However, before starting up, I studied marketing at the University of Liverpool before doing a Masters in real estate. Just as I finished my Masters Lehmanns went down, so I decided to go travelling. I returned and ended up going into banking, taking a job at Deutsche Bank at their new Birmingham office. I soon moved to London where I worked my way up from the back-office to a derivatives trading role for the UK’s largest pension fund. It was a great job and I met some amazing people. However I felt I was restricted in using my creativity - so I decided to quit and start my own business finally!
Even though I was working in a completely different field of work to what I’m doing now, the skills are always transferable. What I did learn was how to communicate well with people, working with clients all over the world. I also understand the importance to have controls and processes in place for certain things - however, I also know the importance of making some decisions quickly! When working in a bank it would often take weeks for sign-off on the most trivial things, whereas in my own business I can make decisions quickly.
It’s important to read and to stay informed if you’re starting up in a different industry to the one you’re currently in. I spend a high proportion of my time reading about chocolate, technology and other businesses. I would also suggest to go to as many events as possible to network. It is amazing that so many people are happy to help for nothing in return. I've spoken to lots of entrepreneurs, including Dragons, who have been more than willing to spend sometime on the phone which is really amazing. If you can, try and get a mentor or an advisor - I have been lucky enough to get a mentor through the Virgin Startup scheme, as well as a few separate advisors.
Peter Walker is the founder of The Curing House, a charcuterie-based restaurant in Middlesbrough.

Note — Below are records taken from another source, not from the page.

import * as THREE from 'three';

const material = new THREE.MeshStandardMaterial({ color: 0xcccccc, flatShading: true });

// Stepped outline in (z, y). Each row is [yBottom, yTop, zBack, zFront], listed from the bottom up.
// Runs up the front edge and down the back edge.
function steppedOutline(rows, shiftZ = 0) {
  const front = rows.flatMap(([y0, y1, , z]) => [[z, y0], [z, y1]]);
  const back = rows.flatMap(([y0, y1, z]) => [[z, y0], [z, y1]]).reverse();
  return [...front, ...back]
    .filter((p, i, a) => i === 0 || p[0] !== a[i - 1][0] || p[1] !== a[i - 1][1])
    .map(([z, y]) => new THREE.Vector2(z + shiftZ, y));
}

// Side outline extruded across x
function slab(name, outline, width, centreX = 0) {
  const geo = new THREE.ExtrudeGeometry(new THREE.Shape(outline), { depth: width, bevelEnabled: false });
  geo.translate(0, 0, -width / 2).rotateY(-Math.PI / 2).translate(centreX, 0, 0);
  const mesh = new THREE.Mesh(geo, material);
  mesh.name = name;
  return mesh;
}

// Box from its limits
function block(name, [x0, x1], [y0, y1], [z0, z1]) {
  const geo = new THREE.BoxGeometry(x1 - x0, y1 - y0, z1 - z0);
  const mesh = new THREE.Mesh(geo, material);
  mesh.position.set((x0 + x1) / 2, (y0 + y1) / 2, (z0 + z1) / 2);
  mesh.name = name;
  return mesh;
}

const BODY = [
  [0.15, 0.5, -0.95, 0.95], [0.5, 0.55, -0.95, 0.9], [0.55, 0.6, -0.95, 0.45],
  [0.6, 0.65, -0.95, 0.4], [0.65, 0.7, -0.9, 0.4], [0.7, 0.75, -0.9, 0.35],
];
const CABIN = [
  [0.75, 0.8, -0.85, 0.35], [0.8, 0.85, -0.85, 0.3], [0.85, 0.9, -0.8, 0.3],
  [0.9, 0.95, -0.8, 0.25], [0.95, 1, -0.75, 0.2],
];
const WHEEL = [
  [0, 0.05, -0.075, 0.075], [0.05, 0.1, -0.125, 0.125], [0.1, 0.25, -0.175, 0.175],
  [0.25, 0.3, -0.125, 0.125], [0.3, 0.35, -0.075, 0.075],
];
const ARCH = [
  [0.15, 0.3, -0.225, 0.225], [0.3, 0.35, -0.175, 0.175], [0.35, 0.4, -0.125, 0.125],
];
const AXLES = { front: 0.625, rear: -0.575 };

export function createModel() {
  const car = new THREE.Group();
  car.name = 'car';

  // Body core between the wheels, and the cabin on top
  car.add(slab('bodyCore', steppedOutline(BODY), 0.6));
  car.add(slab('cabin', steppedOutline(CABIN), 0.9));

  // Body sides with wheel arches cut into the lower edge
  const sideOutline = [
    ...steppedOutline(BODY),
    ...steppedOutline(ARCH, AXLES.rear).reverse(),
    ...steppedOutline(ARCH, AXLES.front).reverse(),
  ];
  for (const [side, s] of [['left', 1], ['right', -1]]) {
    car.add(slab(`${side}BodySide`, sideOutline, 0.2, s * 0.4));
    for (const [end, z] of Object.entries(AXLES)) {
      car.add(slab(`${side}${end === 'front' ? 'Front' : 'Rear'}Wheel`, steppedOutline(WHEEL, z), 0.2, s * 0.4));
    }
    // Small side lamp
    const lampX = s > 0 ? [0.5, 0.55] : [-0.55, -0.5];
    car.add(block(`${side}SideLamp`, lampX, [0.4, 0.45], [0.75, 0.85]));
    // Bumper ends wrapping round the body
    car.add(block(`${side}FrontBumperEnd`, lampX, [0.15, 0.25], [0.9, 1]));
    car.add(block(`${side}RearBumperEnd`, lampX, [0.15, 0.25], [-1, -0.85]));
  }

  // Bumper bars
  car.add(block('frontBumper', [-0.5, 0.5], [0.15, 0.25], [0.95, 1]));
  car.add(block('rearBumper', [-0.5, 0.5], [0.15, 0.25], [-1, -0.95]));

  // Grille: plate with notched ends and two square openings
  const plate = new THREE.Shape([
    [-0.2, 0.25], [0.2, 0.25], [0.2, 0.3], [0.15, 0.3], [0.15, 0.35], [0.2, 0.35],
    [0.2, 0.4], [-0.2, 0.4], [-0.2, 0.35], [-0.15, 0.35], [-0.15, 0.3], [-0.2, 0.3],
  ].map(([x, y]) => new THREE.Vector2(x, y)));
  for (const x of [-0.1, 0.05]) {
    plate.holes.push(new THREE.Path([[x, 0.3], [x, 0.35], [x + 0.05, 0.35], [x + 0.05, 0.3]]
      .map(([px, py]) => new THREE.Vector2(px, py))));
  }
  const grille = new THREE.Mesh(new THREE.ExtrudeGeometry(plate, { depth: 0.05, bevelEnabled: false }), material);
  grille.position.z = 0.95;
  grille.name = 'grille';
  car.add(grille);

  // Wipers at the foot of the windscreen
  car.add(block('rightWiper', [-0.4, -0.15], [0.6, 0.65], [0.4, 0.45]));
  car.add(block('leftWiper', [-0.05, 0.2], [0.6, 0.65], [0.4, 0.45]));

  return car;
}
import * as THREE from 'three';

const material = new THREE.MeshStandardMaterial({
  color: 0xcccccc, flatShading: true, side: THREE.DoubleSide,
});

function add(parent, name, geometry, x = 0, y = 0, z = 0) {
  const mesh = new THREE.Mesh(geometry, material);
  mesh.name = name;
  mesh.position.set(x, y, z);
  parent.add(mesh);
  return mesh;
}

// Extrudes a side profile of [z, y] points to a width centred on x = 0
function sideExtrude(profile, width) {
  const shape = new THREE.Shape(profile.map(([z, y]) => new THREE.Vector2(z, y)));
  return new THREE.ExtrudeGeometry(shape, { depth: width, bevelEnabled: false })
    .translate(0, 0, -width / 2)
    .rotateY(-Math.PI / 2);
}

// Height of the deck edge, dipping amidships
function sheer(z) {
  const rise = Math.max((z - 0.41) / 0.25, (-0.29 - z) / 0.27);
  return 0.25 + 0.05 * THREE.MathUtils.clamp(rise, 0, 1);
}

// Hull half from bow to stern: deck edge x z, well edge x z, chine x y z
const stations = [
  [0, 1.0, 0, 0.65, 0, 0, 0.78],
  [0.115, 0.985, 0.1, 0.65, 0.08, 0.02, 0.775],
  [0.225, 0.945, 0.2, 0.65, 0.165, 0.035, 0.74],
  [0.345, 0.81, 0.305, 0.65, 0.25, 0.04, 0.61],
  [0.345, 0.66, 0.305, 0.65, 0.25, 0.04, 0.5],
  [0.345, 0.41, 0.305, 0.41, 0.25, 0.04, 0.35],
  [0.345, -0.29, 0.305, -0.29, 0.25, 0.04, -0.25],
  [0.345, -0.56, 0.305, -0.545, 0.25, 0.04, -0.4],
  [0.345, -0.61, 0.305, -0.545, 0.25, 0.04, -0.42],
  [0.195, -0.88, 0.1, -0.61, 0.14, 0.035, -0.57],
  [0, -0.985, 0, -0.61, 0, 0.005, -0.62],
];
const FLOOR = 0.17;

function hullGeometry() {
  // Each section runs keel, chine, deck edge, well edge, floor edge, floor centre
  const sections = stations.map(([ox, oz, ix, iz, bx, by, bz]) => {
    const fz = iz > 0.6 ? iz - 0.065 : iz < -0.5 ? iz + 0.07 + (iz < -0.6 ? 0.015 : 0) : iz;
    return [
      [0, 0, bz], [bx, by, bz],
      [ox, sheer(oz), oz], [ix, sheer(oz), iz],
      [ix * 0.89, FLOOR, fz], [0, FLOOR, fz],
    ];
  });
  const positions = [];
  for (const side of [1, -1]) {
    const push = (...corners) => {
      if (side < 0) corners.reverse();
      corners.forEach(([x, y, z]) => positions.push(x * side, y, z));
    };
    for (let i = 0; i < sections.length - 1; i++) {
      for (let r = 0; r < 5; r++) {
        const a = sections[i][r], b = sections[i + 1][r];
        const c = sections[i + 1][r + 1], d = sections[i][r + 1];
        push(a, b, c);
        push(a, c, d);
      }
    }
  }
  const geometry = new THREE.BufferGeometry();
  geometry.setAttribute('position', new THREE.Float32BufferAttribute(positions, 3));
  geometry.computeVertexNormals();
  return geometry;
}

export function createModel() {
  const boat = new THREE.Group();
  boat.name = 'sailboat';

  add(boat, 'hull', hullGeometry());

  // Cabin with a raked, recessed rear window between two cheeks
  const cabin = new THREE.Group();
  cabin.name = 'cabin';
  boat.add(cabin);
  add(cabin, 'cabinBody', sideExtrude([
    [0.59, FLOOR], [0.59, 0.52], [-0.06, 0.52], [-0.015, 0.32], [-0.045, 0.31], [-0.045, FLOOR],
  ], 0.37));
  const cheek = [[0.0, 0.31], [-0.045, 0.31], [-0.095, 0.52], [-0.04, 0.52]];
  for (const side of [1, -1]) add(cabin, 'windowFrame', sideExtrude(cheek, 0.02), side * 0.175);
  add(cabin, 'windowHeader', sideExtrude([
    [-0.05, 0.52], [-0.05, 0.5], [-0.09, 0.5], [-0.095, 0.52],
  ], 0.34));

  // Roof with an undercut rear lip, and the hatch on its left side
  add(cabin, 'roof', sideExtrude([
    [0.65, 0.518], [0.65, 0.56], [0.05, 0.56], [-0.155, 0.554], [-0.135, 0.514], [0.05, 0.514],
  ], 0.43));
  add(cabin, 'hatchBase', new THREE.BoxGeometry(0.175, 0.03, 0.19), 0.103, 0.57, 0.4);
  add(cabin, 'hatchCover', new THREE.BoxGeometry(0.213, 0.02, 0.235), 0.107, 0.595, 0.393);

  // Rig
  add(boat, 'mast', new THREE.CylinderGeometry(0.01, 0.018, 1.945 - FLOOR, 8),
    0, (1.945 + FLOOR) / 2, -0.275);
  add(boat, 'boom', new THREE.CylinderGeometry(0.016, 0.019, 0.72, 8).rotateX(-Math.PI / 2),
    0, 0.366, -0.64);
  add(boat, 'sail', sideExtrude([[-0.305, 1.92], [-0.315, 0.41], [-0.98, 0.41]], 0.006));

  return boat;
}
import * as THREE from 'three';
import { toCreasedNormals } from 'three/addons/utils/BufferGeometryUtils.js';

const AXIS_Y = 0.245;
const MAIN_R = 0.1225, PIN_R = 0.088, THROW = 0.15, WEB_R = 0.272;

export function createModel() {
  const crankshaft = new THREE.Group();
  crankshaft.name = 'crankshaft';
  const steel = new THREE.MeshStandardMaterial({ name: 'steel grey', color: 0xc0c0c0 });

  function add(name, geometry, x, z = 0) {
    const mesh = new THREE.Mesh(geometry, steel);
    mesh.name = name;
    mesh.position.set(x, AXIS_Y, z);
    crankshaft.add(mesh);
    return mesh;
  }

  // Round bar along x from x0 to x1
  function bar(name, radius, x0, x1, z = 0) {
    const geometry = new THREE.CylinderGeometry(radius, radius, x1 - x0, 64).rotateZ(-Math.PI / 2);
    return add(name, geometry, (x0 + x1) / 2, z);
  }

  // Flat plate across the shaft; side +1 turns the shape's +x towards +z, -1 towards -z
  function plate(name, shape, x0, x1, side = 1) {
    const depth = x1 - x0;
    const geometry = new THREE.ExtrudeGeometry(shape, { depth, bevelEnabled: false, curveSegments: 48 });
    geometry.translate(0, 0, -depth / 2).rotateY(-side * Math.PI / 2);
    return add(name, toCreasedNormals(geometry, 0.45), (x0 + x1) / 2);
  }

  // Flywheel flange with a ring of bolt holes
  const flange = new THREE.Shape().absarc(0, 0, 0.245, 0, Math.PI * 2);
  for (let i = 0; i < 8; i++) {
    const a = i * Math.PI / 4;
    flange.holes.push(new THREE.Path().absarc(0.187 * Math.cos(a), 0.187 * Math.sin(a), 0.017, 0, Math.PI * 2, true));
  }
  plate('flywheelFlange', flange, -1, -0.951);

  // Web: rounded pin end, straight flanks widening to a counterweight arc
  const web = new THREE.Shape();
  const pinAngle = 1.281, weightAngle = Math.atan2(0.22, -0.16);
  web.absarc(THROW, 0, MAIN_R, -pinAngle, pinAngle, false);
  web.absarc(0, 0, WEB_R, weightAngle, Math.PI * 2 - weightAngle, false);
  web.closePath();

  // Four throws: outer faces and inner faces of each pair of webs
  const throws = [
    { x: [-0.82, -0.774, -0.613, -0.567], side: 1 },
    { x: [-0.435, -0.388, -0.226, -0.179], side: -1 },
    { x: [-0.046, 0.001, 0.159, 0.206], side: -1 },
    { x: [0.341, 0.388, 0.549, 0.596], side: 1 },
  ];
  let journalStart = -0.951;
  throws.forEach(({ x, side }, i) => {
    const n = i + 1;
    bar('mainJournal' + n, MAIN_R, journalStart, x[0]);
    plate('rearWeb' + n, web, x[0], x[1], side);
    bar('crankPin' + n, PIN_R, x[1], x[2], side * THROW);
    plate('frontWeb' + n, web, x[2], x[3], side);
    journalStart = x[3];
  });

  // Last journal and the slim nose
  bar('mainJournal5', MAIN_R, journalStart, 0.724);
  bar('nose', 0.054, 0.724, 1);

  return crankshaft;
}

Before I started my business, I was a time served plater working in the offshore oil and gas industry in the North Sea. This involved long hard work days with extended periods of time away from family and friends, treacherous weather conditions at work, and dangerous helicopter travel to and from work.
However, I suffered an injury to my ankle which saw me see the need to move away from the hard physical labour of working offshore. I was always obsessed with food which led me down the path of looking into opening a restaurant. Obsession took over and I became so focussed on it that I wasn’t going to be able to do anything else without trying this out. Lots of people thought I was mad, but I just blocked out any negativity and forged ahead! I had some money saved up, although this was not going to be quite enough on its own, so I got help with a small Start Up Loan which helped pay for the kitchen.
Everything I do in life I learn from, so this business is a culmination of all my experiences. The concept of the food is influenced from my many dining experiences, and my management style takes the best parts from my engineering background. So far, every obstacle I have faced can be compared to difficulties I have faced in other employments so I am able to react and do what is necessary as soon as I see something which needs to be fixed.
If you’re thinking of starting a business in a new field do it, but don’t go into it lightly. All of your time should be spent thinking, think about everything. Think about whether an idea will work – and will it work in the long-term, or will it get old? Think, think, think, but at the same time don’t forget to do. This is what I have found in business so far: to succeed and then continue to succeed, the work and thought must never stop. It is an insanely busy lifestyle to run a business, but if it is the right thing for you it will never feel like work - it will just feel like you are following the right path in life.